State the number of lines in the following data that include the word "glove", with no other text.
--------
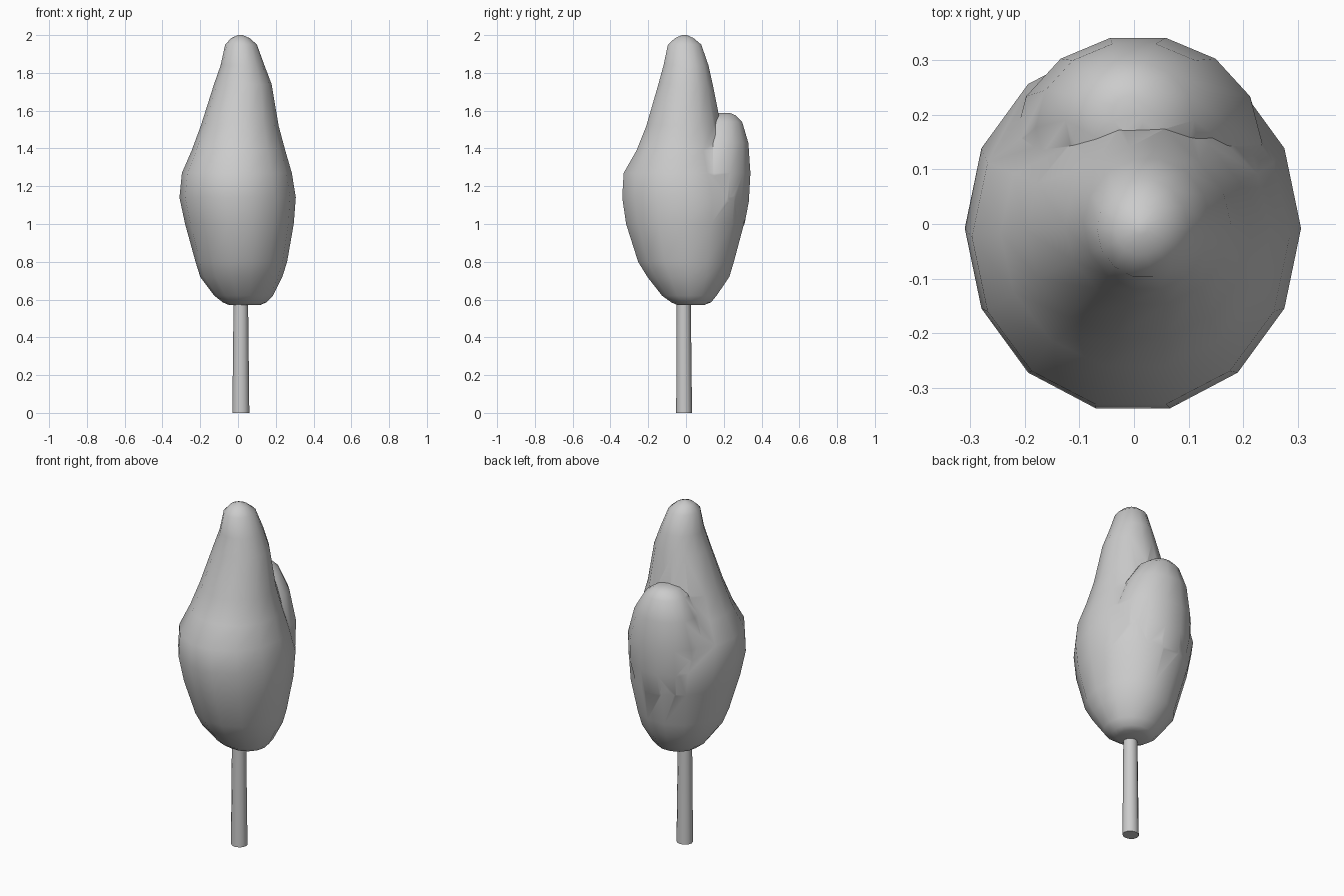
import bpy, bmesh
from math import sin, cos, pi, radians

if "Cube" in bpy.data.objects:
    bpy.data.objects.remove(bpy.data.objects["Cube"])


def loft(name, rings, sides, angle=60):
    """Closed skin through elliptical rings (z, cx, cy, rx, ry), bottom to top."""
    bm = bmesh.new()
    loops = []
    for z, cx, cy, rx, ry in rings:
        loops.append([bm.verts.new((cx + rx * cos(2 * pi * i / sides),
                                    cy + ry * sin(2 * pi * i / sides), z))
                      for i in range(sides)])
    for a, b in zip(loops, loops[1:]):
        for i in range(sides):
            j = (i + 1) % sides
            bm.faces.new((a[i], a[j], b[j], b[i]))
    bm.faces.new(loops[0][::-1])
    bm.faces.new(loops[-1])
    bmesh.ops.recalc_face_normals(bm, faces=bm.faces)
    me = bpy.data.meshes.new(name)
    bm.to_mesh(me)
    bm.free()
    ob = bpy.data.objects.new(name, me)
    bpy.context.collection.objects.link(ob)
    return ob


def smooth(ob, angle):
    bpy.ops.object.select_all(action='DESELECT')
    ob.select_set(True)
    bpy.context.view_layer.objects.active = ob
    bpy.ops.object.shade_smooth_by_angle(angle=radians(angle))


def spans(z, x0, x1, y0, y1):
    return (z, (x0 + x1) / 2, (y0 + y1) / 2, (x1 - x0) / 2, (y1 - y0) / 2)


# Main crown: z, left, right, front, back
crown = loft("crown", [spans(*r) for r in (
    (0.572, -0.05, 0.12, -0.05, 0.10),
    (0.585, -0.08, 0.15, -0.08, 0.135),
    (0.62, -0.125, 0.185, -0.13, 0.165),
    (0.72, -0.20, 0.235, -0.21, 0.235),
    (0.80, -0.225, 0.26, -0.26, 0.26),
    (1.00, -0.28, 0.295, -0.325, 0.315),
    (1.14, -0.31, 0.306, -0.346, 0.33),
    (1.27, -0.297, 0.285, -0.338, 0.29),
    (1.39, -0.245, 0.25, -0.268, 0.235),
    (1.52, -0.197, 0.215, -0.215, 0.19),
    (1.74, -0.127, 0.178, -0.15, 0.145),
    (1.84, -0.092, 0.14, -0.122, 0.122),
    (1.95, -0.068, 0.10, -0.098, 0.083),
    (1.985, -0.035, 0.06, -0.058, 0.04),
    (2.0, 0.00, 0.025, -0.02, 0.005))], 14)

# Rear lobe that swells out of the back of the crown
lobe = loft("rear_lobe", [spans(*r) for r in (
    (0.85, -0.15, 0.16, -0.05, 0.24),
    (1.00, -0.20, 0.21, -0.08, 0.315),
    (1.12, -0.225, 0.24, -0.08, 0.338),
    (1.27, -0.22, 0.235, -0.05, 0.346),
    (1.43, -0.18, 0.18, 0.02, 0.334),
    (1.54, -0.125, 0.11, 0.08, 0.30),
    (1.575, -0.08, 0.06, 0.12, 0.265),
    (1.587, -0.04, 0.02, 0.17, 0.235))], 14)

mod = crown.modifiers.new("join_lobe", 'BOOLEAN')
mod.operation = 'UNION'
mod.solver = 'EXACT'
mod.object = lobe
bpy.context.view_layer.objects.active = crown
crown.select_set(True)
bpy.ops.object.modifier_apply(modifier=mod.name)
bpy.data.objects.remove(lobe)
smooth(crown, 50)

# Trunk
trunk = loft("trunk", [(0, 0.015, -0.01, 0.045, 0.042),
                       (0.62, 0.015, -0.012, 0.038, 0.037)], 12)
smooth(trunk, 40)
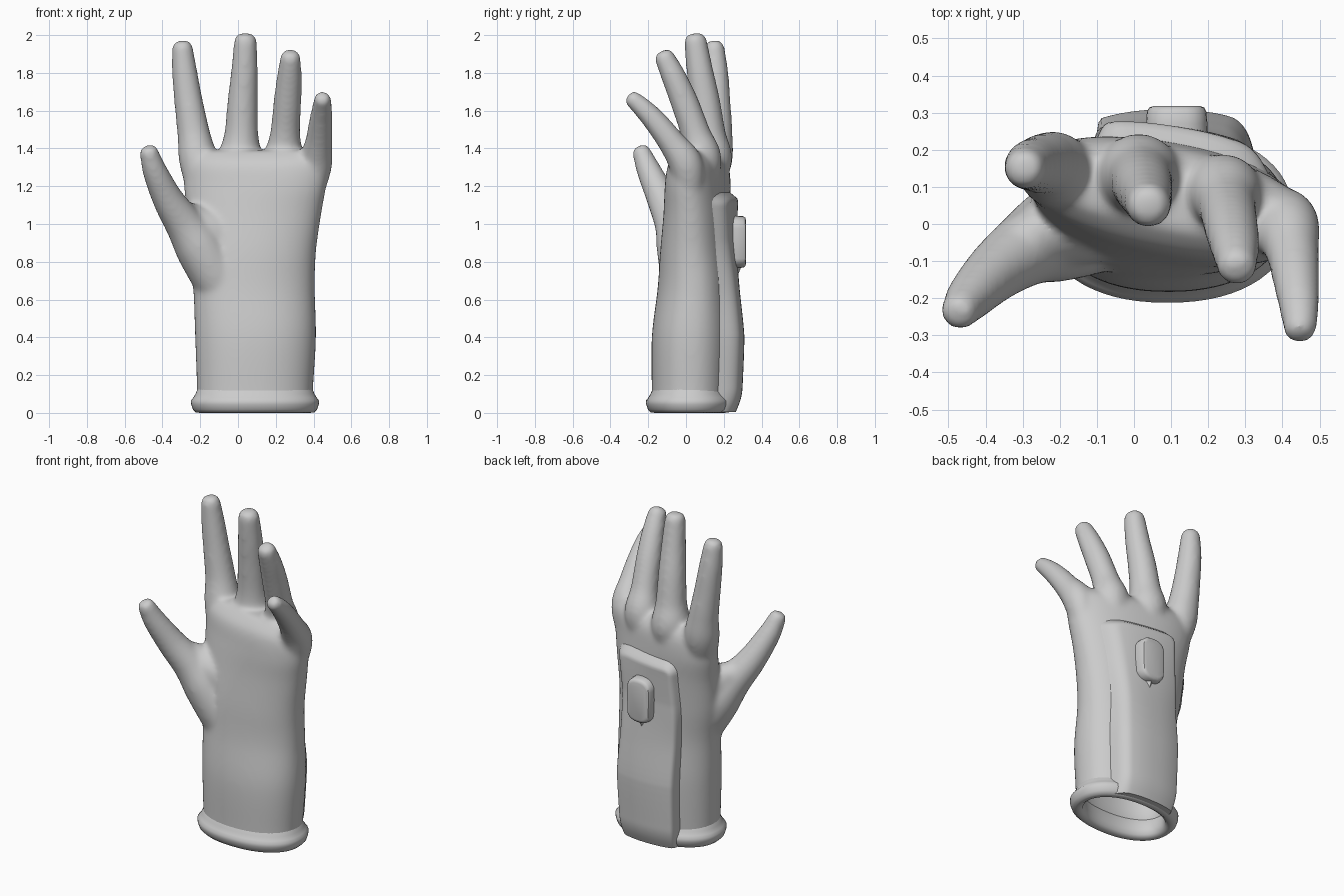
import bpy, bmesh, math
from mathutils import Vector

if "Cube" in bpy.data.objects:
    bpy.data.objects.remove(bpy.data.objects["Cube"])


def spline(pts, n):
    """Catmull-Rom resampling of equal-length tuples."""
    out = []
    for i in range(len(pts) - 1):
        a, b = pts[max(i - 1, 0)], pts[i]
        c, d = pts[i + 1], pts[min(i + 2, len(pts) - 1)]
        for k in range(n):
            t = k / n
            out.append(tuple(0.5 * (2 * q + (r - p) * t + (2 * p - 5 * q + 4 * r - s) * t * t
                                    + (3 * q - p - 3 * r + s) * t ** 3)
                             for p, q, r, s in zip(a, b, c, d)))
    return out + [tuple(pts[-1])]


# wrist and palm cross-sections: z, centre x, centre y, half width, half depth, tilt
SECTIONS = spline([
    (0.02, .09, .02, .307, .20, 0), (0.12, .09, .022, .307, .203, 0),
    (0.40, .093, .027, .320, .208, 0), (0.65, .085, .037, .322, .188, 0),
    (0.85, .075, .043, .338, .178, -.07), (1.05, .085, .055, .358, .166, -.14),
    (1.20, .09, .062, .382, .155, -.2), (1.32, .095, .065, .388, .135, -.2),
    (1.39, .09, .068, .36, .075, -.2)], 6)


def section(z):
    if z <= SECTIONS[0][0]:
        return SECTIONS[0]
    for a, b in zip(SECTIONS, SECTIONS[1:]):
        if z <= b[0]:
            t = (z - a[0]) / (b[0] - a[0])
            return tuple(p + (q - p) * t for p, q in zip(a, b))
    return SECTIONS[-1]


def skin(z, ang, off=0.0):
    """Point on the wrist/palm surface, pushed out by off."""
    _, cx, cy, rx, ry, tilt = section(z)
    c, s = math.cos(ang), math.sin(ang)
    x = (rx + off) * math.copysign(abs(c) ** .9, c)
    y = (ry + off) * math.copysign(abs(s) ** .9, s)
    ct, st = math.cos(tilt), math.sin(tilt)
    return Vector((cx + x * ct - y * st, cy + x * st + y * ct, z))


def loft(bm, rings, cap=True, loop=False):
    vs = [[bm.verts.new(p) for p in r] for r in rings]
    n = len(vs[0])
    pairs = list(zip(vs, vs[1:])) + ([(vs[-1], vs[0])] if loop else [])
    for a, b in pairs:
        for i in range(n):
            bm.faces.new((a[i], a[(i + 1) % n], b[(i + 1) % n], b[i]))
    if cap:
        bm.faces.new(vs[0])
        bm.faces.new(vs[-1])


def skin_ring(z, off=0.0, n=64):
    return [skin(z, 2 * math.pi * i / n, off) for i in range(n)]


def finger(bm, pts, n=24):
    path = spline(pts, 5)
    ps = [Vector(p[:3]) for p in path]
    rs = [p[3] + .003 for p in path]
    end = (ps[-1] - ps[-2]).normalized()
    tip, r = ps[-1], rs[-1]
    for k in range(1, 6):                      # blunt rounded tip
        a = k * math.pi / 11
        ps.append(tip + end * r * .9 * math.sin(a))
        rs.append(r * math.cos(a) ** .5)
    rings = []
    for i, p in enumerate(ps):
        t = (ps[min(i + 1, len(ps) - 1)] - ps[max(i - 1, 0)]).normalized()
        u = t.cross(Vector((0, 1, 0))).normalized()
        v = t.cross(u)
        rings.append([p + rs[i] * (u * math.cos(2 * math.pi * k / n) + v * math.sin(2 * math.pi * k / n))
                      for k in range(n)])
    loft(bm, rings)


def make(name, bm, angle=40):
    bmesh.ops.recalc_face_normals(bm, faces=bm.faces)
    me = bpy.data.meshes.new(name)
    bm.to_mesh(me)
    bm.free()
    ob = bpy.data.objects.new(name, me)
    bpy.context.collection.objects.link(ob)
    bpy.ops.object.select_all(action='DESELECT')
    ob.select_set(True)
    bpy.context.view_layer.objects.active = ob
    bpy.ops.object.shade_smooth_by_angle(angle=math.radians(angle))
    return ob


# hollow interior cutter
bm = bmesh.new()
loft(bm, [skin_ring(z, -.035) for z in (-.1, .02, .2, .4, .6, .75, .9)])
cavity = make("cavity_cutter", bm)
cavity.hide_render = True

# glove: palm, four fingers, thumb and thumb web fused together
bm = bmesh.new()
loft(bm, [skin_ring(s[0]) for s in SECTIONS])
for pts in (
    [(-.18, .09, 1.12, .07), (-.21, .143, 1.33, .098), (-.235, .16, 1.48, .084),
     (-.262, .16, 1.65, .073), (-.282, .157, 1.8, .065), (-.293, .15, 1.92, .054)],
    [(.03, .08, 1.12, .07), (.013, .128, 1.33, .112), (.018, .12, 1.48, .087),
     (.025, .10, 1.65, .078), (.034, .075, 1.8, .069), (.039, .052, 1.955, .059)],
    [(.22, .05, 1.12, .07), (.24, .085, 1.33, .102), (.25, .05, 1.48, .077),
     (.262, -.01, 1.65, .071), (.272, -.065, 1.78, .063), (.277, -.108, 1.87, .053)],
    [(.36, .02, 1.08, .06), (.405, .005, 1.30, .088), (.427, -.075, 1.43, .070),
     (.438, -.16, 1.54, .060), (.445, -.225, 1.61, .052), (.447, -.275, 1.655, .044)],
    [(-.02, .04, .48, .09), (-.09, .01, .68, .13), (-.20, -.025, .87, .128), (-.285, -.065, 1.0, .10),
     (-.37, -.125, 1.13, .080), (-.44, -.195, 1.28, .063), (-.468, -.232, 1.37, .049)],
    [(-.05, .02, .92, .11), (-.18, .0, .98, .11), (-.27, -.035, 1.04, .075)],
):
    finger(bm, pts)
glove = make("glove", bm)
m = glove.modifiers.new("fuse", 'REMESH')
m.mode, m.voxel_size, m.use_smooth_shade = 'VOXEL', .012, True
m = glove.modifiers.new("soften", 'SMOOTH')
m.factor, m.iterations = .5, 20
m = glove.modifiers.new("hollow", 'BOOLEAN')
m.operation, m.solver, m.object = 'DIFFERENCE', 'EXACT', cavity
bpy.ops.object.convert(target='MESH')
bpy.data.objects.remove(cavity)

# rolled cuff rim
bm = bmesh.new()
rim = [(-.02, .15), (-.002, .125), (.008, .10), (.02, .08), (.032, .065), (.031, .045), (.022, .018),
       (.006, .002), (-.02, 0), (-.04, .015), (-.046, .05), (-.042, .09), (-.03, .13)]
loft(bm, [[Vector((p.x, p.y, z)) for p in skin_ring(0, off)] for off, z in rim], cap=False, loop=True)
make("cuff_rim", bm, 70)

# raised plate on the back: crisp on the thumb side, blending out on the other
bm = bmesh.new()
NU, NZ, WIDTH, TOP, RAD = 44, 90, .46, 1.18, .09
A0, A1 = math.radians(38), math.radians(127)


def plate_offset(u, z):
    dx = min((1 - u) * WIDTH, u * WIDTH * .42)
    dz = TOP - z
    if dx < RAD and dz < RAD:
        d = RAD - math.hypot(RAD - dx, RAD - dz)
    else:
        d = min(dx, dz)
    t = max(0, min(d / .065, 1))
    height = .086 - .03 * min(max((z - .4) / .5, 0), 1) - .03 * max(0, 1 - z / .13) ** 2
    return -.012 + height * t * t * (3 - 2 * t)


grid = []
for j in range(-1, NZ + 1):
    z = TOP * max(j, 0) / NZ
    grid.append([bm.verts.new(skin(z, A0 + (A1 - A0) * i / NU,
                                   -.012 if j < 0 else plate_offset(i / NU, z))
                              + Vector((0, 0, .006)))
                 for i in range(NU + 1)])
for a, b in zip(grid, grid[1:]):
    for i in range(NU):
        bm.faces.new((a[i], b[i], b[i + 1], a[i + 1]))
make("back_plate", bm, 60)


# long rounded button with a pointed ridge beneath it
def outline(hw, hz, y, n=24):
    pts = []
    for k in range(n):
        a = 2 * math.pi * k / n
        c, s = math.cos(a), math.sin(a)
        pts.append(Vector((.115 + hw * math.copysign(abs(c) ** .75, c), y,
                           .905 + math.copysign(hz - hw * .8, s) + hw * .8 * s)))
    return pts


bm = bmesh.new()
loft(bm, [outline(.085, .138, .20), outline(.083, .138, .27), outline(.08, .136, .303),
          outline(.074, .128, .314), outline(.062, .114, .318)])
make("button", bm, 40)

bm = bmesh.new()
base = [bm.verts.new(p) for p in ((.05, .245, .80), (.115, .262, .70), (.18, .245, .80), (.115, .30, .79))]
for f in ((0, 1, 3), (1, 2, 3), (0, 3, 2), (0, 2, 1)):
    bm.faces.new([base[i] for i in f])
make("button_ridge", bm, 30)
--------
● Task result
5